CNP Feedback - Rigid and Pompous?
The "Feedback Box" on the CanticaNOVA Publications website has proven quite effective in promoting communications on a variety of subjects, and expressing concerns of liturgists and musicians.
From time to time, we'll compile a few of these questions or comments and put them in public view anonymously, with the hope that others with similar concerns may benefit from their content.
Q. Dear CNP:
I happened on this website.
My church is non-liturgical.
Why is the church year so rigidly constructed?
What is the history behind all of this "pomp"?
Is this what the church is really here for on earth?
I don't get it.
A. Dear Ms. Mohney:
Thank you for your questions regarding worship in liturgical churches.
The Christian religion was born from Jewish roots — our Savior himself participated in routine Jewish ceremonies (praying the psalms, the Passover meal, etc.).
The Jewish religion itself was very structured (a better term than the pejorative "rigid").
There was a pattern of prayer during the day and a cycle of celebrations which ran through each year — Passover, Pentecost, Feast of Booths, etc.
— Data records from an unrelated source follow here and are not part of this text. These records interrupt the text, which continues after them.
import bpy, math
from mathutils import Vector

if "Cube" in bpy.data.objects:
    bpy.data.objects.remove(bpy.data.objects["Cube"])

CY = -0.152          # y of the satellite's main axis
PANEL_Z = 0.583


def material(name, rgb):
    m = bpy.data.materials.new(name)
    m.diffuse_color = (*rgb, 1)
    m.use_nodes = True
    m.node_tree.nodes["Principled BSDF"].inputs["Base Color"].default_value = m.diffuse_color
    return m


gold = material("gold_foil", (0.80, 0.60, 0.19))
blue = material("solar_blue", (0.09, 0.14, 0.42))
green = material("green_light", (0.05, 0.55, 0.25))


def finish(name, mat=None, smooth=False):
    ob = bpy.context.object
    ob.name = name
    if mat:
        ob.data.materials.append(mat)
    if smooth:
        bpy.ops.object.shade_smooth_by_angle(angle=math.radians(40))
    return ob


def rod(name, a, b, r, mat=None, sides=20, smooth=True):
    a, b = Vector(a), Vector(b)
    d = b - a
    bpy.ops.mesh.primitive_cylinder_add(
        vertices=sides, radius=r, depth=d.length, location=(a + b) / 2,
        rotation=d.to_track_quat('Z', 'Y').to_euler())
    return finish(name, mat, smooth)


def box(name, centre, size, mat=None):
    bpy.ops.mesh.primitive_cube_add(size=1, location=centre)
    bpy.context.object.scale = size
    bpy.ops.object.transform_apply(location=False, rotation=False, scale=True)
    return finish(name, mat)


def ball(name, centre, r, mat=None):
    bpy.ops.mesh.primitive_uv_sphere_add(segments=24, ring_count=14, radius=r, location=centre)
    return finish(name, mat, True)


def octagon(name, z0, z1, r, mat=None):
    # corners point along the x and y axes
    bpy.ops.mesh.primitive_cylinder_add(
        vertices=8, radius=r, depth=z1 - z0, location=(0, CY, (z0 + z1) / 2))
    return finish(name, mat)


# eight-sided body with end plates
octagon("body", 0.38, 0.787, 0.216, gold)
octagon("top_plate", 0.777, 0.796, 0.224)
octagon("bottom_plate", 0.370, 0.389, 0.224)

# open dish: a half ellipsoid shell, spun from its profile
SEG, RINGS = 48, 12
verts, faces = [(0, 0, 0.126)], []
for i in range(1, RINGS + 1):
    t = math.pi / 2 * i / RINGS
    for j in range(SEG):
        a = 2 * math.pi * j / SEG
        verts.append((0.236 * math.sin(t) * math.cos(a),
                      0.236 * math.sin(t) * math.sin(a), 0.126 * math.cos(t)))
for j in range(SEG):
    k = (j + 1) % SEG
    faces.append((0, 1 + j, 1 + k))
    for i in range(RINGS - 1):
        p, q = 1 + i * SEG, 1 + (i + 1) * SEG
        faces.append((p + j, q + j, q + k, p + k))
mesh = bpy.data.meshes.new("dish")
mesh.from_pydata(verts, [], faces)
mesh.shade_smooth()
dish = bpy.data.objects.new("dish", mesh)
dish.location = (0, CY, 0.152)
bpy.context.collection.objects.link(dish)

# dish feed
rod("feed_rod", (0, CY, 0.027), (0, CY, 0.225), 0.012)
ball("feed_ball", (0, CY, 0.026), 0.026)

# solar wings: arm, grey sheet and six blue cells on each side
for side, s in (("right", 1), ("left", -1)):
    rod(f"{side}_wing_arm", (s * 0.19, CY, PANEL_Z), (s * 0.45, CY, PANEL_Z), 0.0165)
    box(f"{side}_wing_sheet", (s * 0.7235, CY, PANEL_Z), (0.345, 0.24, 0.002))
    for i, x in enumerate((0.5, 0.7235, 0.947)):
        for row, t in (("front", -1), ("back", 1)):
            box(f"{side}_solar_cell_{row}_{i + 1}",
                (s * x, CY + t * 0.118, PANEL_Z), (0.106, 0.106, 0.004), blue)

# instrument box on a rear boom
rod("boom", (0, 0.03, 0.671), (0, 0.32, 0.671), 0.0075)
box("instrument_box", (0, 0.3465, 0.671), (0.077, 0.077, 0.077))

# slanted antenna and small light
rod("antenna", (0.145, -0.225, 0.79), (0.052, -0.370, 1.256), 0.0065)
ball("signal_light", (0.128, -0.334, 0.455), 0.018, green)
Early Christian worship continued in this tradition, transferring the weekly Sabbath from Saturday to Sunday (the day of the Lord's resurrection).
A single feast celebrating this resurrection specifically (Easter) was begun, and the Lord's birth was also commemorated with a feast during winter (initially on January 6, later on December 25).
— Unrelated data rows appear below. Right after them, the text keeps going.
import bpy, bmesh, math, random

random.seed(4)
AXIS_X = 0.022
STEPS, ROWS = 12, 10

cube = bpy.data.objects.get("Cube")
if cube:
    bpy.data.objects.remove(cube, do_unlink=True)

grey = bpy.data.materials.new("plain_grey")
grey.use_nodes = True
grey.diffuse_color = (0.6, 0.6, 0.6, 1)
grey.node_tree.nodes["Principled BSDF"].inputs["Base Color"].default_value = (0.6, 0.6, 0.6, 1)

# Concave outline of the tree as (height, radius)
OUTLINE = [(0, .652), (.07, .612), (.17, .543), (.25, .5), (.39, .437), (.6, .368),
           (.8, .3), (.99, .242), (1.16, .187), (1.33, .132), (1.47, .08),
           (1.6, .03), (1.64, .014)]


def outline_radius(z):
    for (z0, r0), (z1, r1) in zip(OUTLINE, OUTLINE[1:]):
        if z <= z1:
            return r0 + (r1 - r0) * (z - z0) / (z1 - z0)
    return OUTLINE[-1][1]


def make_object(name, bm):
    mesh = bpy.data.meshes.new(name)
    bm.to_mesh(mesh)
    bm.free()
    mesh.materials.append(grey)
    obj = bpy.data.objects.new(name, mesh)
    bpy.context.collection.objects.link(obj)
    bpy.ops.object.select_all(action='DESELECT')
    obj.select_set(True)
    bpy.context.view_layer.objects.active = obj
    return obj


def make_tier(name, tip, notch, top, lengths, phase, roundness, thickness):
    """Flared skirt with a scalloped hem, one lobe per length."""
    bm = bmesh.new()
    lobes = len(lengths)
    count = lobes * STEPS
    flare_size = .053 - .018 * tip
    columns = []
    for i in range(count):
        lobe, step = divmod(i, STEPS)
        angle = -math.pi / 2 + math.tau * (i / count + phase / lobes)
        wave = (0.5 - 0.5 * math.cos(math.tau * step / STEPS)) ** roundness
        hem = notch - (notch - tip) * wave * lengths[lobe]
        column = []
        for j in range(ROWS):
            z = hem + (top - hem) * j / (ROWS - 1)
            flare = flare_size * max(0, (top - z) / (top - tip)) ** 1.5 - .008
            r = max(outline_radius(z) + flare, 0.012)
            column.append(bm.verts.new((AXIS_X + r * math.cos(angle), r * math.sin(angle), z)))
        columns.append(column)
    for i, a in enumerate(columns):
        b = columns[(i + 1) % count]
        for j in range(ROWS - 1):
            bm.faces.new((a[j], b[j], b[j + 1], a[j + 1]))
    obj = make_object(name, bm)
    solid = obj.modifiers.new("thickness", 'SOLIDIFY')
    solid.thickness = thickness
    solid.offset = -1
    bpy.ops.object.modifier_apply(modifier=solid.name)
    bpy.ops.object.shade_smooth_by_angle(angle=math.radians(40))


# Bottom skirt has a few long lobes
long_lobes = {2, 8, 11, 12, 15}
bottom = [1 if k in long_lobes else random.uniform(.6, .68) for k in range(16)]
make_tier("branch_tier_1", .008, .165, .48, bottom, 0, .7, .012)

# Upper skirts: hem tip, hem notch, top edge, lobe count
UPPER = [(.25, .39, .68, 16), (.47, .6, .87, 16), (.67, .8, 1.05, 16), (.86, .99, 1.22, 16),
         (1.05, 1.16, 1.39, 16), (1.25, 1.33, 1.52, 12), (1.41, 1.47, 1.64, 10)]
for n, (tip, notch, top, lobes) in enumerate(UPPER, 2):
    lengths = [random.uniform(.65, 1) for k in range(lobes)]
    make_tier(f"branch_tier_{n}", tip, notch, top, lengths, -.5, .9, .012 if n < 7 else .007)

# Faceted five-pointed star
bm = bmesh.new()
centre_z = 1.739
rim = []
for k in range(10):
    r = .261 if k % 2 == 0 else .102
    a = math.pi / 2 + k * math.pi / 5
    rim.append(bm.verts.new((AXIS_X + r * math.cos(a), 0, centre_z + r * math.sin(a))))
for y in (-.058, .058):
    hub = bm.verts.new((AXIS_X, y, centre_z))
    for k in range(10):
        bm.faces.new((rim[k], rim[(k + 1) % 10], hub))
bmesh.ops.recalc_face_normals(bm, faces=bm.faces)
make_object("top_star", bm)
To these two great feasts were added seasons of preparation (Lent prior to Easter and Advent prior to Christmas).
The importance of these two great feasts was emphasized be extending their celebration beyond the day itself: Eastertide is a season that begins on Easter and lasts 50 days until Pentecost; Christmastide is a season that begins on Christmas and ends (in Roman Catholic tradition) on the Feast of the Baptism of the Lord.
Just as the secular world marks time with seasons (Spring, Summer, Fall, Winter) and holidays (New Year's Day, Presidents' Day, Memorial Day, Independence Day, Labor Day, Thanksgiving), so too the Church has seasons (Advent, Christmastide, Lent, Eastertide) and holy days (Christmas, Epiphany, Ash Wednesday, Palm Sunday, Good Friday, Easter, Pentecost, Transfiguration, Ascension Thursday) that celebrate and recall events in the life of the Lord.
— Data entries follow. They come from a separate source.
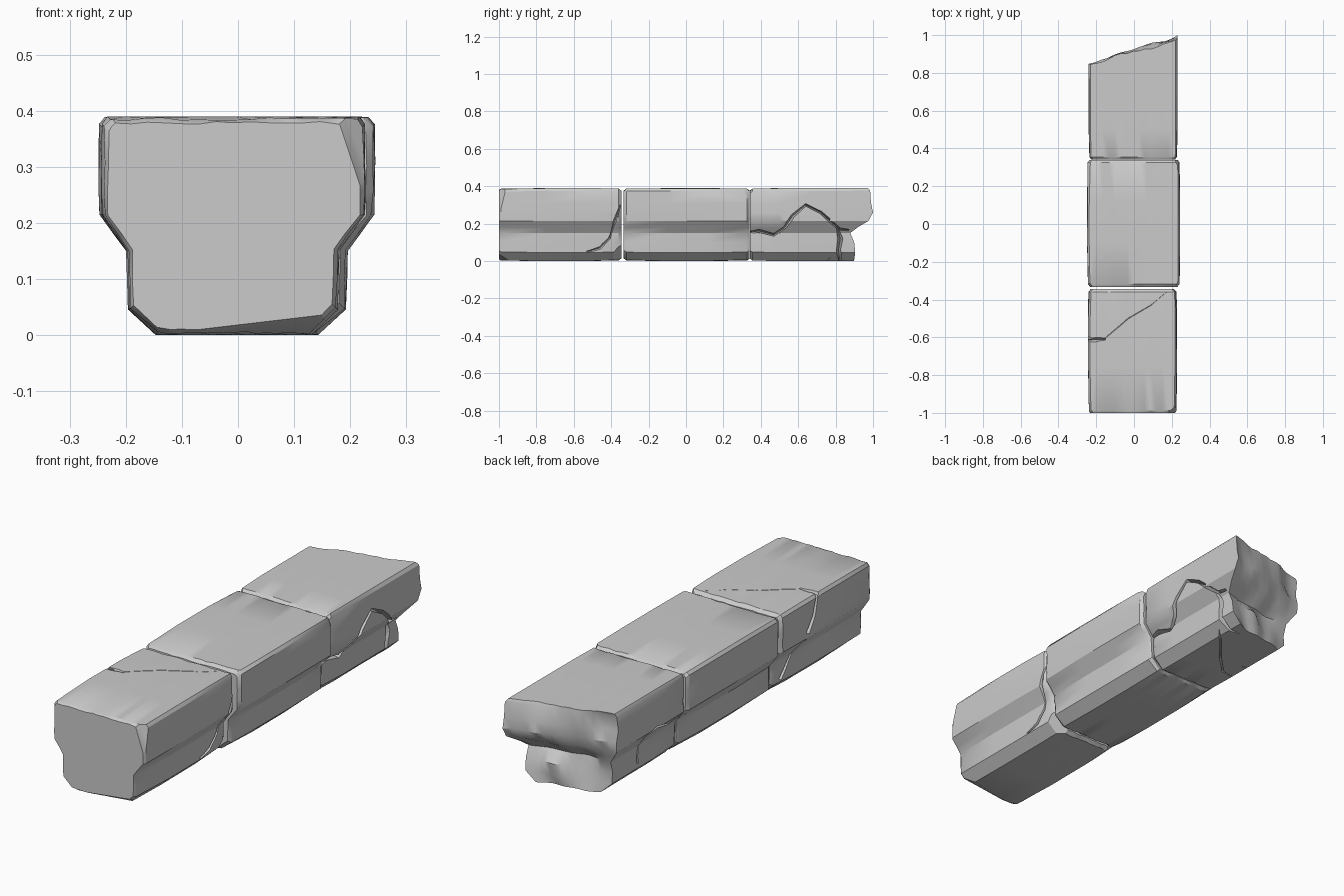
import bpy, bmesh, math, random
from mathutils import Vector, noise

if "Cube" in bpy.data.objects:
    bpy.data.objects.remove(bpy.data.objects["Cube"])

random.seed(4)
ZS = [0, .045, .10, .15, .18, .215, .26, .31, .376, .39]
HW = [.145, .195, .197, .198, .22, .246, .247, .247, .246, .236]
N = 14


def half_width(z):
    for i in range(len(ZS) - 1):
        if z <= ZS[i + 1]:
            t = (z - ZS[i]) / (ZS[i + 1] - ZS[i])
            return HW[i] + t * (HW[i + 1] - HW[i])
    return HW[-1]


# Points of the cross-section: full grid, and its outline in order
R = len(ZS)
OUTLINE = ([(0, c) for c in range(N + 1)] + [(r, N) for r in range(1, R)]
           + [(R - 1, c) for c in range(N - 1, -1, -1)]
           + [(r, 0) for r in range(R - 2, 0, -1)])


def section(r, c, sx, cx):
    return (2 * c / N - 1) * HW[r] * sx + cx, ZS[r]


def block(name, stations, sx, cx, end=None, chips=()):
    """Loft the outline along y; stations are (y, edge wear)."""
    bm = bmesh.new()
    rings = []
    for y, wear in stations:
        ring = []
        for r, c in OUTLINE:
            x, z = section(r, c, sx, cx)
            w = wear + (random.uniform(0, .005) if wear else random.uniform(0, .0015))
            x = cx + (x - cx) * (1 - w / .24)
            z = .195 + (z - .195) * (1 - w / .195)
            ring.append(bm.verts.new((x, y, z)))
        rings.append(ring)
    bm.faces.new(rings[0])
    if end:
        # Rough broken end
        grid = {}
        for r in range(R):
            for c in range(N + 1):
                x, z = section(r, c, sx, cx)
                grid[r, c] = bm.verts.new((x, end(x, z), z))
        for r in range(R - 1):
            for c in range(N):
                bm.faces.new((grid[r, c], grid[r, c + 1], grid[r + 1, c + 1], grid[r + 1, c]))
        rings.append([grid[k] for k in OUTLINE])
    else:
        bm.faces.new(rings[-1])
    n = len(OUTLINE)
    for a, b in zip(rings, rings[1:]):
        for i in range(n):
            j = (i + 1) % n
            bm.faces.new((a[i], a[j], b[j], b[i]))
    bmesh.ops.recalc_face_normals(bm, faces=bm.faces[:])
    # Slice off worn corners
    for co, no in chips:
        res = bmesh.ops.bisect_plane(bm, geom=bm.verts[:] + bm.edges[:] + bm.faces[:],
                                     plane_co=co, plane_no=Vector(no).normalized(), clear_outer=True)
        edges = [e for e in res['geom_cut'] if isinstance(e, bmesh.types.BMEdge)]
        bmesh.ops.holes_fill(bm, edges=edges)
    bmesh.ops.recalc_face_normals(bm, faces=bm.faces[:])
    me = bpy.data.meshes.new(name)
    bm.to_mesh(me)
    bm.free()
    ob = bpy.data.objects.new(name, me)
    bpy.context.collection.objects.link(ob)
    return ob


def crack(target, path, normal, width, depth):
    """Cut a V-shaped groove along a path, narrowing at both ends."""
    pts, nrm = [Vector(p) for p in path], Vector(normal)
    bm = bmesh.new()
    rings = []
    for i, p in enumerate(pts):
        a, b = pts[max(i - 1, 0)], pts[min(i + 1, len(pts) - 1)]
        side = (b - a).cross(nrm).normalized()
        w = width * (.5 if i in (0, len(pts) - 1) else random.uniform(.8, 1.2))
        top = p + nrm * .015
        rings.append([bm.verts.new(v) for v in (top + side * w, top - side * w, p - nrm * depth)])
    for a, b in zip(rings, rings[1:]):
        for i in range(3):
            j = (i + 1) % 3
            bm.faces.new((a[i], a[j], b[j], b[i]))
    bm.faces.new(rings[0])
    bm.faces.new(rings[-1])
    bmesh.ops.recalc_face_normals(bm, faces=bm.faces[:])
    me = bpy.data.meshes.new("crack_cutter")
    bm.to_mesh(me)
    bm.free()
    cutter = bpy.data.objects.new("crack_cutter", me)
    cutter.hide_render = True
    bpy.context.collection.objects.link(cutter)
    mod = target.modifiers.new("crack", 'BOOLEAN')
    mod.operation, mod.solver, mod.object = 'DIFFERENCE', 'EXACT', cutter
    bpy.context.view_layer.objects.active = target
    bpy.ops.object.modifier_apply(modifier=mod.name)
    bpy.data.objects.remove(cutter)


def side_crack(target, yz, sign, sx, width, depth):
    path = [(sign * half_width(z) * sx - .006, y, z) for y, z in yz]
    crack(target, path, (sign, 0, 0), width, depth)


def broken_end(x, z):
    top, groove, bottom = .918 + .34 * x, .835 + .12 * x, .862 + .2 * x
    up = min(max((z - .15) / .1, 0), 1)
    low = min(max((.17 - z) / .08, 0), 1)
    y = groove + (top - groove) * math.sin(up * math.pi / 2) + (bottom - groove) * low
    y -= .03 * max(0, (z - .35) / .04) * (x > 0) * .6
    return min(y + .03 * noise.noise(Vector((x * 11, z * 11, 3.7))), 1.0)


# Front block
front = block("front_block", [(-1, .009), (-.988, .002), (-.75, 0), (-.5, 0), (-.36, .002), (-.344, .015)],
              .955, -.008,
              chips=[((.1, -1, .03), (.1, -.5, -.85)), ((-.15, -1, .015), (-.15, -.4, -.9)),
                     ((.224, -.985, .3), (.6, -.7, .2)), ((-.235, -.99, .37), (-.6, -.5, .6)),
                     ((.18, -.39, .05), (.55, .6, -.6))])
side_crack(front, [(-.53, .05), (-.46, .07), (-.41, .12), (-.385, .2), (-.35, .3)], 1, .955, .012, .03)
side_crack(front, [(-.61, .40), (-.58, .3), (-.5, .18), (-.44, .1), (-.37, .01)], -1, .955, .012, .03)
crack(front, [(-.27, -.615, .39), (-.2, -.612, .385), (-.15, -.61, .39)], (0, 0, 1), .018, .02)
crack(front, [(-.16, -.61, .39), (-.03, -.5, .39), (.09, -.43, .39), (.19, -.345, .39)], (0, 0, 1), .01, .006)

# Middle block
middle = block("middle_block", [(-.333, .013), (-.318, .002), (-.1, 0), (.12, 0), (.326, .002), (.34, .012)],
               1, -.002,
               chips=[((.235, -.32, .375), (.6, -.5, .6)), ((.235, .325, .36), (.8, .5, .4)),
                      ((-.24, -.32, .37), (-.6, -.6, .5))])

# Back block with the broken end
back = block("back_block", [(.342, .012), (.356, .002), (.5, 0), (.7, 0)], .955, -.005, broken_end)
side_crack(back, [(.335, .155), (.39, .16), (.47, .14), (.53, .18), (.57, .24), (.64, .30),
                  (.72, .26), (.82, .17), (.87, .165)], 1, .955, .011, .05)
side_crack(back, [(.81, .18), (.825, .12), (.815, .06), (.825, -.01)], 1, .955, .014, .06)
side_crack(back, [(.33, .2), (.45, .19), (.55, .22), (.62, .2), (.63, .1), (.61, -.01)], -1, .955, .007, .03)
crack(back, [(.2, .82, .0), (.1, .72, .0), (0, .6, .0), (-.08, .52, .0), (-.2, .5, .0)], (0, 0, -1), .008, .02)

# Smooth worn surfaces, keep the sharp edges
bpy.ops.object.select_all(action='DESELECT')
for ob in (front, middle, back):
    ob.select_set(True)
bpy.context.view_layer.objects.active = front
bpy.ops.object.shade_smooth_by_angle(angle=math.radians(32))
I don't see anything unusual about that at all.
Much of the ceremony (perhaps a better word than "pomp") that surrounds liturgy has its roots in Jewish worship and Roman court customs.
Incense, for example, is mentioned in many places in the Old and New Testaments and was an integral part of Temple ritual.
Incense was burned as both a symbol of our prayer rising to God ("Let my prayer rise like incense before you, O God" [Psalm 141:2]), as a sign of respect to high Roman officials, and as a means of honoring the holy and the divine ("Frankincense to offer have I, Incense owns a Deity nigh").
The ultimate goal of the Church is to leads souls to Christ the Lord, who died to save them.
Many means are used to effect this, including Scripture reading, sacraments, and the arts (music, visual arts, architecture).
Liturgy, which includes ritual and ceremony, is a means of leading the heart toward the mystery of God.
The value of ceremony / ritual (i.e. liturgy) is its ability to help us experience the sacred.
A Palestrina motet or a Gregorian chant can lead people to prayer, incense represents those prayers and awakens us to the "fragrance of holiness."
A grand organ work can help us understand the majesty and beauty of the Almighty, and a stately procession helps us to enter the presence of God as a "pilgrim people" on our way to heaven.
There's really nothing un-Christian or anti-Scriptural in any of this ceremony, once it is understood in the way it is truly intended.
I hope this helps to clarify the issue somewhat.
Some of the articles on our Liturgy page offer further, more detailed information.
Thank you for your interest in exploring the meaning behind Catholic liturgy.